═════ Dataset content

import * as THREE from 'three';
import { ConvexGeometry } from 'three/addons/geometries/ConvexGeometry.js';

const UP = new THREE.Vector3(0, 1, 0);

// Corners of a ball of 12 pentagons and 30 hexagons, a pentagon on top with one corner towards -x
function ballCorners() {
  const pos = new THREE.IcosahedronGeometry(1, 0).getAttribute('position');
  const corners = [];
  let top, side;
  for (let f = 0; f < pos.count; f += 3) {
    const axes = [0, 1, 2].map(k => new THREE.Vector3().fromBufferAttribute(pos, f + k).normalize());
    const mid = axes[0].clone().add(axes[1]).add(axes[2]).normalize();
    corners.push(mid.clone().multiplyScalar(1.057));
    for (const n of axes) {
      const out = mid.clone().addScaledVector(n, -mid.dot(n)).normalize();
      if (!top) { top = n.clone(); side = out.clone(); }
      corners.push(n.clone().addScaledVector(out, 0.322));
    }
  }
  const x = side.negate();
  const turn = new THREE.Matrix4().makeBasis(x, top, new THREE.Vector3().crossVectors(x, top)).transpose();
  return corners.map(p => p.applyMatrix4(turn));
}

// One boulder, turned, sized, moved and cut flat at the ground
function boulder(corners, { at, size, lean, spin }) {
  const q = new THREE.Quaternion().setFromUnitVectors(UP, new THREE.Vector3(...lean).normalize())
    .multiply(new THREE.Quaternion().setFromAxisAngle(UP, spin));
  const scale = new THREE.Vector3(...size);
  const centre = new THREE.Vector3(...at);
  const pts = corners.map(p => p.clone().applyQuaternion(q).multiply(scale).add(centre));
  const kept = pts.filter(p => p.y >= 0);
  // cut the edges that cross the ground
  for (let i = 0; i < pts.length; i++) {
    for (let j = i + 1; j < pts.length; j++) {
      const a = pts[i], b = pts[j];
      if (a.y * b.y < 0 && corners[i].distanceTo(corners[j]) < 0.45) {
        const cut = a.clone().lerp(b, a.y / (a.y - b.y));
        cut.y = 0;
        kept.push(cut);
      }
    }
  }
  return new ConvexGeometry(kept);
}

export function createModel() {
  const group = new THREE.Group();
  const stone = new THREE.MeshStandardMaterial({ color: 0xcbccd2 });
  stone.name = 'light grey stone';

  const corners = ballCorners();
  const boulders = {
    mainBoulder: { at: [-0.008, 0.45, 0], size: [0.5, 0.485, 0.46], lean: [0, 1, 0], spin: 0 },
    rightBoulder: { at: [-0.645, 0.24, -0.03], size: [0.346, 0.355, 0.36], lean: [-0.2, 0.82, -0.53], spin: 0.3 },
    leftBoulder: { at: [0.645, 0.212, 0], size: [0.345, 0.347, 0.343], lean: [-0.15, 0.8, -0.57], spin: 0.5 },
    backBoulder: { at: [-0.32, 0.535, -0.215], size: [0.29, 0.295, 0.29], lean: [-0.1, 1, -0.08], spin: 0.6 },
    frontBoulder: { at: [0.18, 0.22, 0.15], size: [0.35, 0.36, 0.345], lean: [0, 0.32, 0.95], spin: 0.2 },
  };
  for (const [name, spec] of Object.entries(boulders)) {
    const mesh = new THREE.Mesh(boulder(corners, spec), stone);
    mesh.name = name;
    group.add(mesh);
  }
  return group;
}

══════════

## Your objective
An exact copy of every line above is needed.

## Output for this exercise
import * as THREE from 'three';
import { ConvexGeometry } from 'three/addons/geometries/ConvexGeometry.js';

const UP = new THREE.Vector3(0, 1, 0);

// Corners of a ball of 12 pentagons and 30 hexagons, a pentagon on top with one corner towards -x
function ballCorners() {
  const pos = new THREE.IcosahedronGeometry(1, 0).getAttribute('position');
  const corners = [];
  let top, side;
  for (let f = 0; f < pos.count; f += 3) {
    const axes = [0, 1, 2].map(k => new THREE.Vector3().fromBufferAttribute(pos, f + k).normalize());
    const mid = axes[0].clone().add(axes[1]).add(axes[2]).normalize();
    corners.push(mid.clone().multiplyScalar(1.057));
    for (const n of axes) {
      const out = mid.clone().addScaledVector(n, -mid.dot(n)).normalize();
      if (!top) { top = n.clone(); side = out.clone(); }
      corners.push(n.clone().addScaledVector(out, 0.322));
    }
  }
  const x = side.negate();
  const turn = new THREE.Matrix4().makeBasis(x, top, new THREE.Vector3().crossVectors(x, top)).transpose();
  return corners.map(p => p.applyMatrix4(turn));
}

// One boulder, turned, sized, moved and cut flat at the ground
function boulder(corners, { at, size, lean, spin }) {
  const q = new THREE.Quaternion().setFromUnitVectors(UP, new THREE.Vector3(...lean).normalize())
    .multiply(new THREE.Quaternion().setFromAxisAngle(UP, spin));
  const scale = new THREE.Vector3(...size);
  const centre = new THREE.Vector3(...at);
  const pts = corners.map(p => p.clone().applyQuaternion(q).multiply(scale).add(centre));
  const kept = pts.filter(p => p.y >= 0);
  // cut the edges that cross the ground
  for (let i = 0; i < pts.length; i++) {
    for (let j = i + 1; j < pts.length; j++) {
      const a = pts[i], b = pts[j];
      if (a.y * b.y < 0 && corners[i].distanceTo(corners[j]) < 0.45) {
        const cut = a.clone().lerp(b, a.y / (a.y - b.y));
        cut.y = 0;
        kept.push(cut);
      }
    }
  }
  return new ConvexGeometry(kept);
}

export function createModel() {
  const group = new THREE.Group();
  const stone = new THREE.MeshStandardMaterial({ color: 0xcbccd2 });
  stone.name = 'light grey stone';

  const corners = ballCorners();
  const boulders = {
    mainBoulder: { at: [-0.008, 0.45, 0], size: [0.5, 0.485, 0.46], lean: [0, 1, 0], spin: 0 },
    rightBoulder: { at: [-0.645, 0.24, -0.03], size: [0.346, 0.355, 0.36], lean: [-0.2, 0.82, -0.53], spin: 0.3 },
    leftBoulder: { at: [0.645, 0.212, 0], size: [0.345, 0.347, 0.343], lean: [-0.15, 0.8, -0.57], spin: 0.5 },
    backBoulder: { at: [-0.32, 0.535, -0.215], size: [0.29, 0.295, 0.29], lean: [-0.1, 1, -0.08], spin: 0.6 },
    frontBoulder: { at: [0.18, 0.22, 0.15], size: [0.35, 0.36, 0.345], lean: [0, 0.32, 0.95], spin: 0.2 },
  };
  for (const [name, spec] of Object.entries(boulders)) {
    const mesh = new THREE.Mesh(boulder(corners, spec), stone);
    mesh.name = name;
    group.add(mesh);
  }
  return group;
}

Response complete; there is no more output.